The "4" series, the hardest to find, utilizes a lever type ribbon selector on the right side of the machine, just in front of the carriage.  Most other features are generally similar to the "3."
James Siena sent this shot of his COLE-STEEL, a "4-" variant.  Note ribbon selector lever visible on right side, just in front of carriage.  Interestingly, this machine appears to revert to button type top cover release.
Tim Hopkins, who sent the shot at right, used to work for a firm which sold office furniture.. and these typewriters!  He recalls that these "sleek little typewriters" didn't seem to sell well, although the owner did buy two for his family.
At left, original ad artwork for the "1958 COLE PORTABLE," which is the first name used for these machines.  The ad listed 186 dealers nationwide for these machines which retailed for $94.50 plus tax.  Dealers were stated to offer "liberal trade-ins on your old typewriter."  Colors offered were Mist Green, Desert Sand and Cole Gray.  The Mist Green was referred to as "Green Hammertone" on the ABC.  The plastic lid was of matching color.
The COLE-STEEL didn't have a long or significant place in typewriter history; however, its beautiful styling and trim shape make it one of my personal favorite machines.

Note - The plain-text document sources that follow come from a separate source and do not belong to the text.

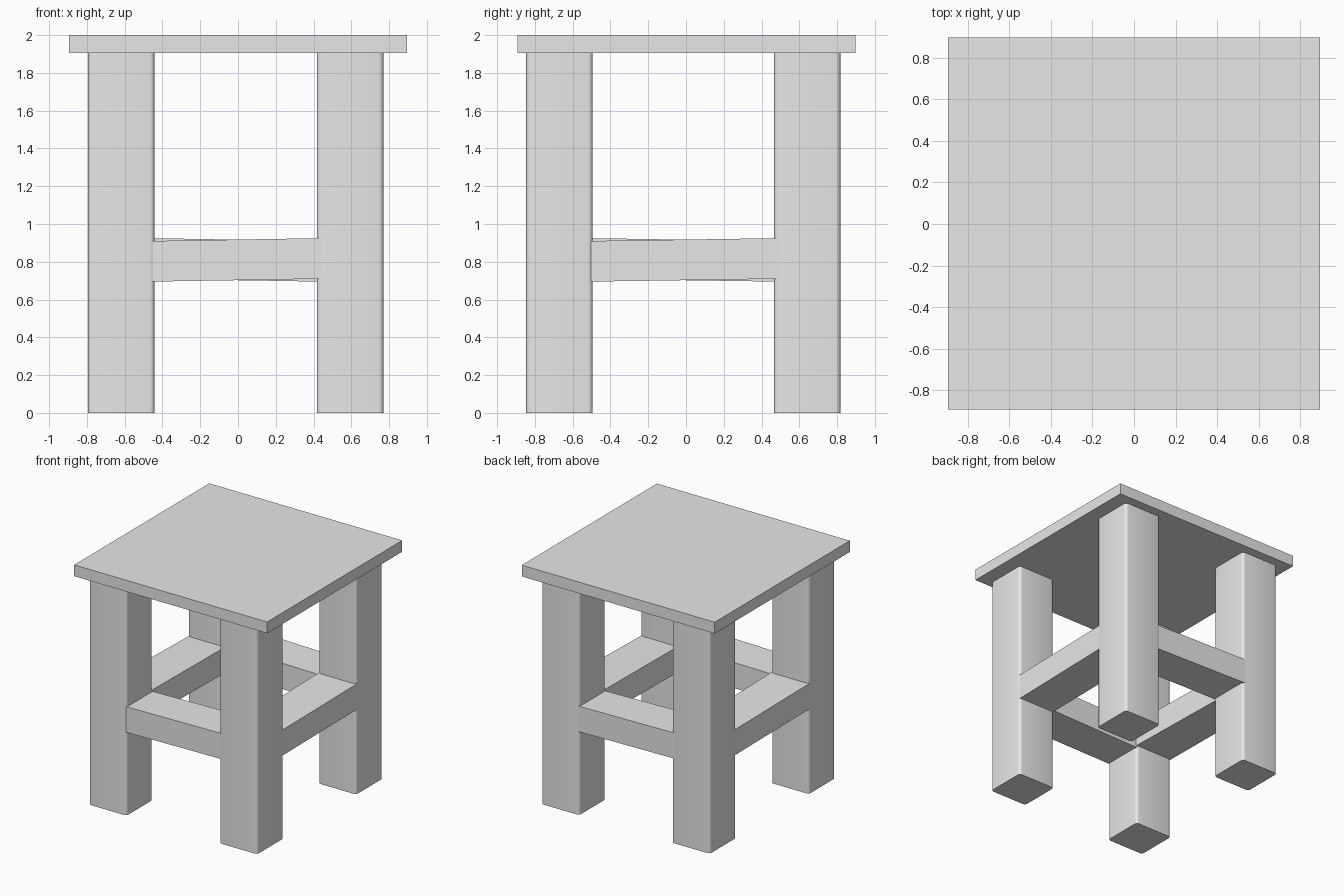
import bpy
import bmesh
from mathutils import Vector

cube = bpy.data.objects.get("Cube")
if cube:
    bpy.data.objects.remove(cube, do_unlink=True)

# One plain grey for the whole stool
grey = bpy.data.materials.new("light grey")
grey.use_nodes = True
grey.diffuse_color = (0.8, 0.8, 0.8, 1)
grey.node_tree.nodes["Principled BSDF"].inputs["Base Color"].default_value = (0.8, 0.8, 0.8, 1)


def prism(name, outline, bottoms, tops, round_corners=0):
    """Upright prism over a flat outline; heights may vary per corner."""
    bm = bmesh.new()
    low = [bm.verts.new((p.x, p.y, z)) for p, z in zip(outline, bottoms)]
    high = [bm.verts.new((p.x, p.y, z)) for p, z in zip(outline, tops)]
    bm.faces.new(low[::-1])
    bm.faces.new(high)
    n = len(outline)
    for i in range(n):
        j = (i + 1) % n
        bm.faces.new((low[i], low[j], high[j], high[i]))
    if round_corners:
        uprights = [e for e in bm.edges if (e.verts[0] in low) != (e.verts[1] in low)]
        bmesh.ops.bevel(bm, geom=uprights, offset=round_corners, segments=4,
                        profile=0.5, affect='EDGES')
    bmesh.ops.recalc_face_normals(bm, faces=bm.faces)
    mesh = bpy.data.meshes.new(name)
    bm.to_mesh(mesh)
    bm.free()
    mesh.materials.append(grey)
    obj = bpy.data.objects.new(name, mesh)
    bpy.context.collection.objects.link(obj)
    bpy.ops.object.select_all(action='DESELECT')
    obj.select_set(True)
    bpy.context.view_layer.objects.active = obj
    bpy.ops.object.shade_smooth_by_angle(angle=0.6)
    return obj


def rectangle(centre, half_x, half_y):
    return [centre + Vector((sx * half_x, sy * half_y))
            for sx, sy in ((-1, -1), (1, -1), (1, 1), (-1, 1))]


# Seat
SEAT_BOTTOM = 1.905
prism("seat", rectangle(Vector((0, 0.003)), 0.895, 0.895), [SEAT_BOTTOM] * 4, [2.0] * 4)

# Legs, anticlockwise from the front at -x
HALF = 0.176
ROUND = 0.025
legs = rectangle(Vector((-0.012, -0.014)), 0.606, 0.656)
leg_names = ("front_right_leg", "front_left_leg", "back_left_leg", "back_right_leg")
for name, centre in zip(leg_names, legs):
    prism(name, rectangle(centre, HALF, HALF), [0.0] * 4, [SEAT_BOTTOM] * 4, ROUND)

# Rails: each runs slightly uphill from one leg to the next, flush with the far one
rail_names = ("front_rail", "left_rail", "back_rail", "right_rail")
for i, name in enumerate(rail_names):
    start, end = legs[i], legs[(i + 1) % 4]
    along = (end - start).normalized()
    out = Vector((along.y, -along.x))
    a = start + along * (HALF - 0.014)
    b = end - along * (HALF - ROUND)
    outline = [a + out * (HALF - 0.006), b + out * HALF,
               b - out * HALF, a - out * (HALF - 0.006)]
    rise = (0, 0.015, 0.015, 0)
    prism(name, outline, [0.695 + r for r in rise], [0.91 + r for r in rise])
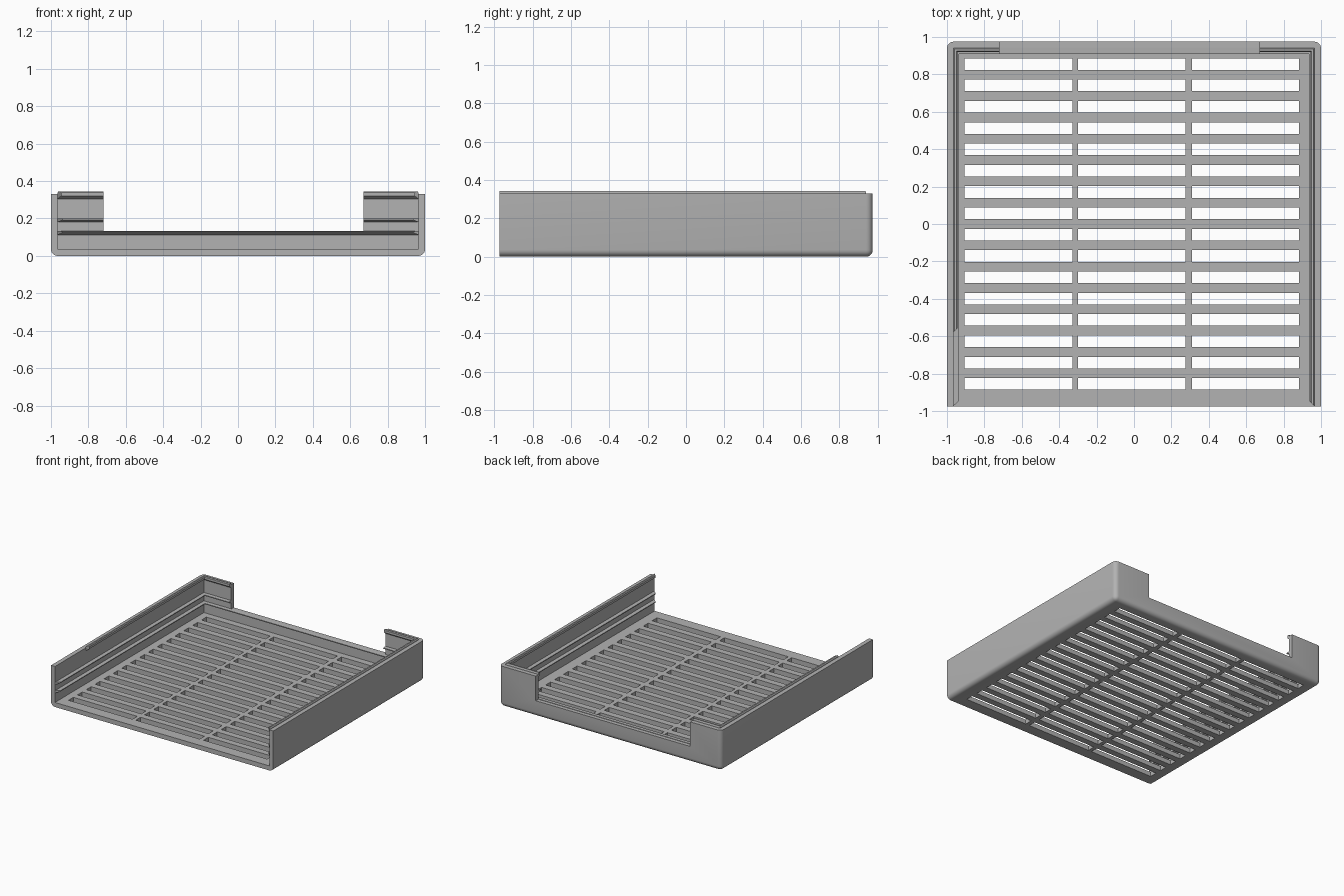
import bpy, bmesh
from math import radians
from mathutils import Matrix, Vector

cube = bpy.data.objects.get("Cube")
if cube:
    bpy.data.objects.remove(cube, do_unlink=True)

HALF_X, HALF_Y, WALL_TOP = 1.0, 0.975, 0.33
IN_X, IN_Y, FLOOR = 0.965, 0.94, 0.037      # inner faces of the walls and floor
NOTCH_L, NOTCH_R, NOTCH_Z = -0.72, 0.67, 0.13

grey = bpy.data.materials.new("Plain grey")
grey.use_nodes = True
grey.diffuse_color = (0.45, 0.45, 0.45, 1)
grey.node_tree.nodes["Principled BSDF"].inputs["Base Color"].default_value = (0.45, 0.45, 0.45, 1)


def add_box(bm, x0, x1, y0, y1, z0, z1):
    size = Matrix.Diagonal((x1 - x0, y1 - y0, z1 - z0, 1))
    centre = Vector((x0 + x1, y0 + y1, z0 + z1)) / 2
    bmesh.ops.create_cube(bm, size=1, matrix=Matrix.Translation(centre) @ size)


def make_object(name, bm):
    bmesh.ops.recalc_face_normals(bm, faces=bm.faces[:])
    mesh = bpy.data.meshes.new(name)
    bm.to_mesh(mesh)
    bm.free()
    obj = bpy.data.objects.new(name, mesh)
    bpy.context.collection.objects.link(obj)
    mesh.materials.append(grey)
    return obj


def activate(obj):
    bpy.ops.object.select_all(action="DESELECT")
    obj.select_set(True)
    bpy.context.view_layer.objects.active = obj


def cut(obj, boxes):
    bm = bmesh.new()
    for box in boxes:
        add_box(bm, *box)
    cutter = make_object("cutter", bm)
    cutter.hide_render = True
    mod = obj.modifiers.new("cut", "BOOLEAN")
    mod.operation, mod.solver, mod.object = "DIFFERENCE", "EXACT", cutter
    activate(obj)
    bpy.ops.object.modifier_apply(modifier=mod.name)
    bpy.data.objects.remove(cutter, do_unlink=True)


# Tray shell: block rounded along the bottom and the back corners
bm = bmesh.new()
add_box(bm, -HALF_X, HALF_X, -HALF_Y, HALF_Y, 0, WALL_TOP)
rounded = []
for e in bm.edges:
    a, b = (v.co for v in e.verts)
    at_bottom = max(a.z, b.z) < 0.01 and max(a.y, b.y) > 0
    back_corner = min(a.y, b.y) > 0 and abs(a.z - b.z) > 0.1
    if at_bottom or back_corner:
        rounded.append(e)
bmesh.ops.bevel(bm, geom=rounded, offset=0.035, segments=5, profile=0.5, affect="EDGES")
tray = make_object("tray_shell", bm)

# Open interior and front, then the notch in the back wall
cut(tray, [(-IN_X, IN_X, -1.2, IN_Y, FLOOR, 1)])
cut(tray, [(NOTCH_L, NOTCH_R, 0.8, 1.2, NOTCH_Z, 1)])

# Vent slots through the floor
columns = [(-0.905, -0.33), (-0.30, 0.275), (0.31, 0.882)]
rows = [-0.855 + 0.114 * i for i in range(16)]
cut(tray, [(x0, x1, y - 0.031, y + 0.031, -0.1, 0.2) for x0, x1 in columns for y in rows])
activate(tray)
bpy.ops.object.shade_smooth_by_angle(angle=radians(30))


# Rails: a profile of (inset from wall, height) swept round the inner walls
def rail(name, profile, stations):
    bm = bmesh.new()
    loops = [[bm.verts.new((*station(d), z)) for d, z in profile] for station in stations]
    n = len(profile)
    for p, q in zip(loops, loops[1:]):
        for i in range(n):
            j = (i + 1) % n
            bm.faces.new((p[i], p[j], q[j], q[i]))
    bm.faces.new(loops[0])
    bm.faces.new(loops[-1])
    return make_object(name, bm)


def front_end(side, y=-HALF_Y):
    return lambda d: (side * (IN_X - d), y + max(d, 0))


def corner(side):
    return lambda d: (side * (IN_X - d), IN_Y - d)


def notch_end(x):
    return lambda d: (x, IN_Y - d)


def ridge(z):
    return [(-0.003, z), (0.03, z + 0.013), (0.03, z + 0.02), (-0.003, z + 0.022)]


rail("lower_rail", ridge(0.111), [front_end(-1), corner(-1), corner(1), front_end(1)])

lip = [(-0.003, 0.302), (0.02, 0.32), (0.02, 0.338), (0.015, 0.344), (0.004, 0.344), (0, 0.338)]
for label, side, notch_x, lip_start in (("right", -1, NOTCH_L, -0.58), ("left", 1, NOTCH_R, -HALF_Y)):
    rail(label + "_upper_rail", ridge(0.179), [front_end(side), corner(side), notch_end(notch_x)])
    rail(label + "_top_lip", lip, [front_end(side, lip_start), corner(side), notch_end(notch_x)])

click to see post-1966 production in Portugal
One of the earliest "off brand" machines I acquired was a Cole-Steel.  Since then, these machines have remained among my favorites.  Here is a brief Cole-Steel synopsis.  Keep in mind that these are relabeled ABC machines; the ABC examples appear next.
The advertisement shown partially above also shows John Cameron Swayze, who promotes the Cole-Steel.  He actually did own a Cole-Steel, and I now own it myself.  You can click here to see it.
abc    Here are a few machines from the Tilman Elster collection carrying the original "abc" brand.
At left, what we would call a "3-" series machine, with the number 3 as a prefix to the serial.  This is a great color for these machines, as the glint of light from just the edges tends to throw the curvature into relief.  Indeed, these are attractive machines in any color, and in either the flat enamel or hammertone finish.
The series eventually did include model numbers, and at right is Tilman's ABC 1300.  This is a carryover from the previous line, in the original body, but with new numbering.
At left, an early ABC 2000.  It is not clear whether this style was developed independently, or with cooperation from Messa -- but it is clear that the earlier style did not survive the move of production to Portugal in 1966.